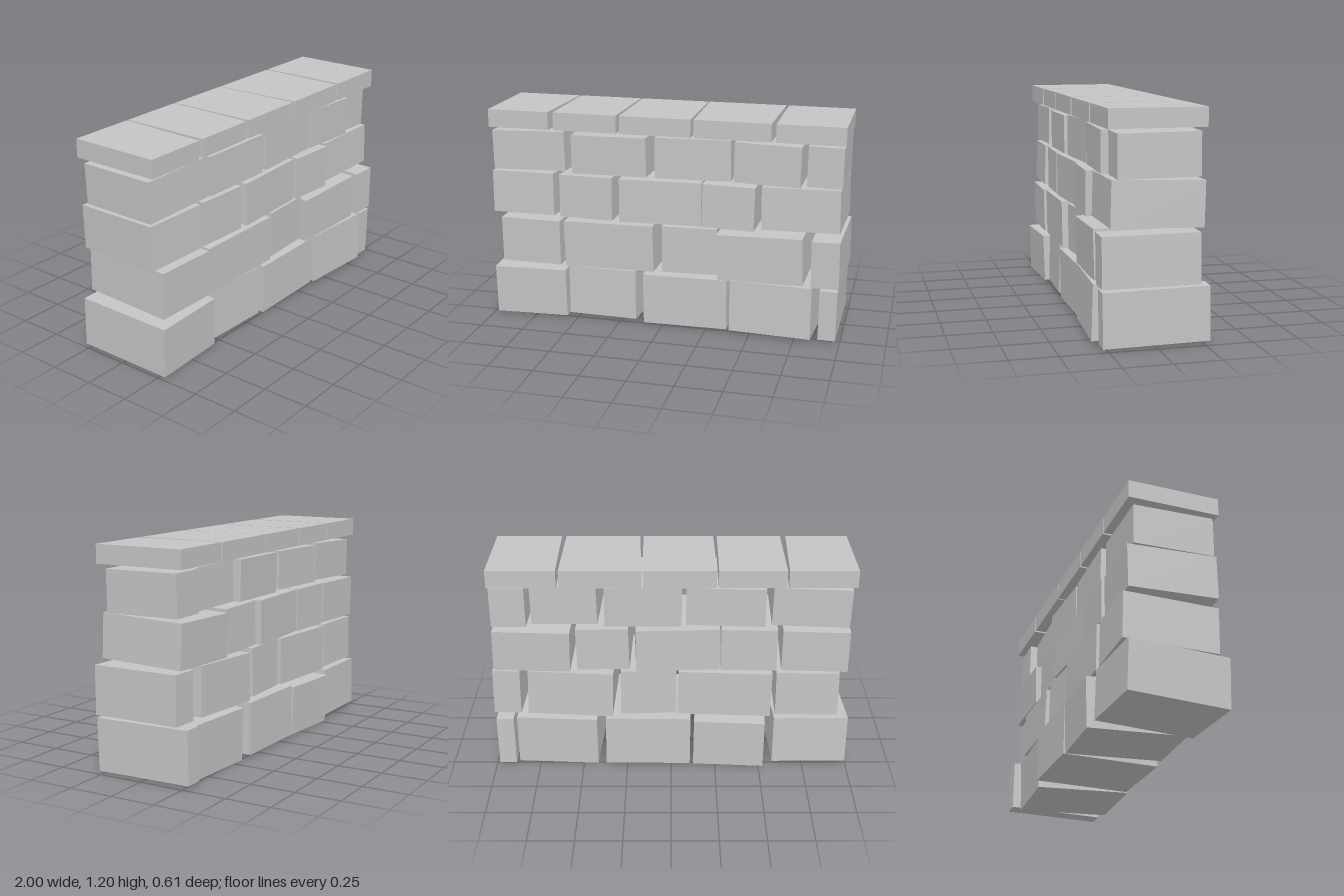
import * as THREE from 'three';

// Each stone: [x0, x1, y0, y1, z0, z1, tilt x, turn y, roll z], the extents it fills once turned
const courses = {
  baseStone: [
    [-1, -0.56, 0.005, 0.305, -0.28, 0.29, 0.03, 0.03, 0.01],
    [-0.555, -0.125, 0.005, 0.31, -0.31, 0.265, -0.03, -0.05, 0.01],
    [-0.11, 0.37, 0.01, 0.31, -0.285, 0.265, 0.01, 0, 0.01],
    [0.385, 0.875, 0, 0.31, -0.27, 0.305, -0.03, -0.06, 0],
    [0.88, 0.985, 0.01, 0.305, -0.28, 0.28, 0.015, -0.01, -0.01],
  ],
  lowerStone: [
    [-0.945, -0.585, 0.315, 0.585, -0.265, 0.265, 0.02, -0.02, 0],
    [-0.575, -0.035, 0.31, 0.59, -0.265, 0.265, 0.01, -0.025, 0.02],
    [-0.03, 0.305, 0.315, 0.59, -0.25, 0.24, 0.015, 0.05, 0],
    [0.305, 0.805, 0.3, 0.59, -0.26, 0.28, 0.02, -0.03, 0.03],
    [0.83, 1, 0.31, 0.58, -0.225, 0.285, 0.01, -0.03, 0.01],
  ],
  middleStone: [
    [-1, -0.61, 0.59, 0.845, -0.255, 0.25, -0.02, -0.04, 0.01],
    [-0.6, -0.275, 0.595, 0.84, -0.245, 0.245, 0, -0.035, 0],
    [-0.27, 0.215, 0.595, 0.84, -0.25, 0.25, 0, 0.045, 0],
    [0.22, 0.525, 0.595, 0.845, -0.235, 0.255, 0, -0.02, -0.02],
    [0.545, 0.985, 0.59, 0.85, -0.255, 0.24, -0.03, -0.02, 0.02],
  ],
  upperStone: [
    [-0.995, -0.55, 0.845, 1.085, -0.22, 0.235, -0.01, -0.025, 0.03],
    [-0.53, -0.08, 0.85, 1.08, -0.225, 0.24, 0.01, -0.03, 0.015],
    [-0.06, 0.375, 0.85, 1.085, -0.22, 0.23, -0.01, 0.025, 0.01],
    [0.39, 0.77, 0.85, 1.085, -0.2, 0.235, 0.01, -0.03, -0.02],
    [0.785, 0.985, 0.85, 1.08, -0.225, 0.205, 0.01, -0.015, -0.01],
  ],
};

// Coping slabs: [front left, front right, back left, back right] in x
const slabs = [
  [-1, -0.65, -1, -0.63],
  [-0.62, -0.26, -0.62, -0.255],
  [-0.24, 0.157, -0.245, 0.15],
  [0.175, 0.595, 0.157, 0.6],
  [0.62, 0.99, 0.615, 0.99],
];

export function createModel() {
  const model = new THREE.Group();
  model.name = 'stoneWall';
  const stone = new THREE.MeshStandardMaterial({ color: 0xc4c4c4 });
  stone.name = 'greyStone';

  // Slightly turned stones, shrunk so the turned box fits its extents
  for (const [name, list] of Object.entries(courses)) {
    const course = new THREE.Group();
    course.name = name + 'Course';
    list.forEach(([x0, x1, y0, y1, z0, z1, rx, ry, rz], i) => {
      const X = x1 - x0, Y = y1 - y0, Z = z1 - z0;
      const [a, b, c] = [rx, ry, rz].map(Math.abs);
      const mesh = new THREE.Mesh(
        new THREE.BoxGeometry(X - Z * b - Y * c, Y - Z * a - X * c, Z - X * b - Y * a), stone);
      mesh.position.set((x0 + x1) / 2, (y0 + y1) / 2, (z0 + z1) / 2);
      mesh.rotation.set(rx, ry, rz);
      mesh.name = name + (i + 1);
      course.add(mesh);
    });
    model.add(course);
  }

  // Flat coping with slightly skewed joints
  const coping = new THREE.Group();
  coping.name = 'coping';
  slabs.forEach(([fl, fr, bl, br], i) => {
    const geo = new THREE.BoxGeometry(1, 0.1, 0.505);
    const p = geo.attributes.position;
    for (let v = 0; v < p.count; v++) {
      const front = p.getZ(v) > 0, left = p.getX(v) < 0;
      p.setX(v, front ? (left ? fl : fr) : (left ? bl : br));
    }
    geo.computeVertexNormals();
    const mesh = new THREE.Mesh(geo, stone);
    mesh.position.set(0, 1.147, 0.002);
    mesh.name = 'copingSlab' + (i + 1);
    coping.add(mesh);
  });
  model.add(coping);
  return model;
}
========================================
◆ Exercise prompt ◆
Word for word, repeat the lines of data above, omitting every picture.

◆ Answer below ◆
import * as THREE from 'three';

// Each stone: [x0, x1, y0, y1, z0, z1, tilt x, turn y, roll z], the extents it fills once turned
const courses = {
  baseStone: [
    [-1, -0.56, 0.005, 0.305, -0.28, 0.29, 0.03, 0.03, 0.01],
    [-0.555, -0.125, 0.005, 0.31, -0.31, 0.265, -0.03, -0.05, 0.01],
    [-0.11, 0.37, 0.01, 0.31, -0.285, 0.265, 0.01, 0, 0.01],
    [0.385, 0.875, 0, 0.31, -0.27, 0.305, -0.03, -0.06, 0],
    [0.88, 0.985, 0.01, 0.305, -0.28, 0.28, 0.015, -0.01, -0.01],
  ],
  lowerStone: [
    [-0.945, -0.585, 0.315, 0.585, -0.265, 0.265, 0.02, -0.02, 0],
    [-0.575, -0.035, 0.31, 0.59, -0.265, 0.265, 0.01, -0.025, 0.02],
    [-0.03, 0.305, 0.315, 0.59, -0.25, 0.24, 0.015, 0.05, 0],
    [0.305, 0.805, 0.3, 0.59, -0.26, 0.28, 0.02, -0.03, 0.03],
    [0.83, 1, 0.31, 0.58, -0.225, 0.285, 0.01, -0.03, 0.01],
  ],
  middleStone: [
    [-1, -0.61, 0.59, 0.845, -0.255, 0.25, -0.02, -0.04, 0.01],
    [-0.6, -0.275, 0.595, 0.84, -0.245, 0.245, 0, -0.035, 0],
    [-0.27, 0.215, 0.595, 0.84, -0.25, 0.25, 0, 0.045, 0],
    [0.22, 0.525, 0.595, 0.845, -0.235, 0.255, 0, -0.02, -0.02],
    [0.545, 0.985, 0.59, 0.85, -0.255, 0.24, -0.03, -0.02, 0.02],
  ],
  upperStone: [
    [-0.995, -0.55, 0.845, 1.085, -0.22, 0.235, -0.01, -0.025, 0.03],
    [-0.53, -0.08, 0.85, 1.08, -0.225, 0.24, 0.01, -0.03, 0.015],
    [-0.06, 0.375, 0.85, 1.085, -0.22, 0.23, -0.01, 0.025, 0.01],
    [0.39, 0.77, 0.85, 1.085, -0.2, 0.235, 0.01, -0.03, -0.02],
    [0.785, 0.985, 0.85, 1.08, -0.225, 0.205, 0.01, -0.015, -0.01],
  ],
};

// Coping slabs: [front left, front right, back left, back right] in x
const slabs = [
  [-1, -0.65, -1, -0.63],
  [-0.62, -0.26, -0.62, -0.255],
  [-0.24, 0.157, -0.245, 0.15],
  [0.175, 0.595, 0.157, 0.6],
  [0.62, 0.99, 0.615, 0.99],
];

export function createModel() {
  const model = new THREE.Group();
  model.name = 'stoneWall';
  const stone = new THREE.MeshStandardMaterial({ color: 0xc4c4c4 });
  stone.name = 'greyStone';

  // Slightly turned stones, shrunk so the turned box fits its extents
  for (const [name, list] of Object.entries(courses)) {
    const course = new THREE.Group();
    course.name = name + 'Course';
    list.forEach(([x0, x1, y0, y1, z0, z1, rx, ry, rz], i) => {
      const X = x1 - x0, Y = y1 - y0, Z = z1 - z0;
      const [a, b, c] = [rx, ry, rz].map(Math.abs);
      const mesh = new THREE.Mesh(
        new THREE.BoxGeometry(X - Z * b - Y * c, Y - Z * a - X * c, Z - X * b - Y * a), stone);
      mesh.position.set((x0 + x1) / 2, (y0 + y1) / 2, (z0 + z1) / 2);
      mesh.rotation.set(rx, ry, rz);
      mesh.name = name + (i + 1);
      course.add(mesh);
    });
    model.add(course);
  }

  // Flat coping with slightly skewed joints
  const coping = new THREE.Group();
  coping.name = 'coping';
  slabs.forEach(([fl, fr, bl, br], i) => {
    const geo = new THREE.BoxGeometry(1, 0.1, 0.505);
    const p = geo.attributes.position;
    for (let v = 0; v < p.count; v++) {
      const front = p.getZ(v) > 0, left = p.getX(v) < 0;
      p.setX(v, front ? (left ? fl : fr) : (left ? bl : br));
    }
    geo.computeVertexNormals();
    const mesh = new THREE.Mesh(geo, stone);
    mesh.position.set(0, 1.147, 0.002);
    mesh.name = 'copingSlab' + (i + 1);
    coping.add(mesh);
  });
  model.add(coping);
  return model;
}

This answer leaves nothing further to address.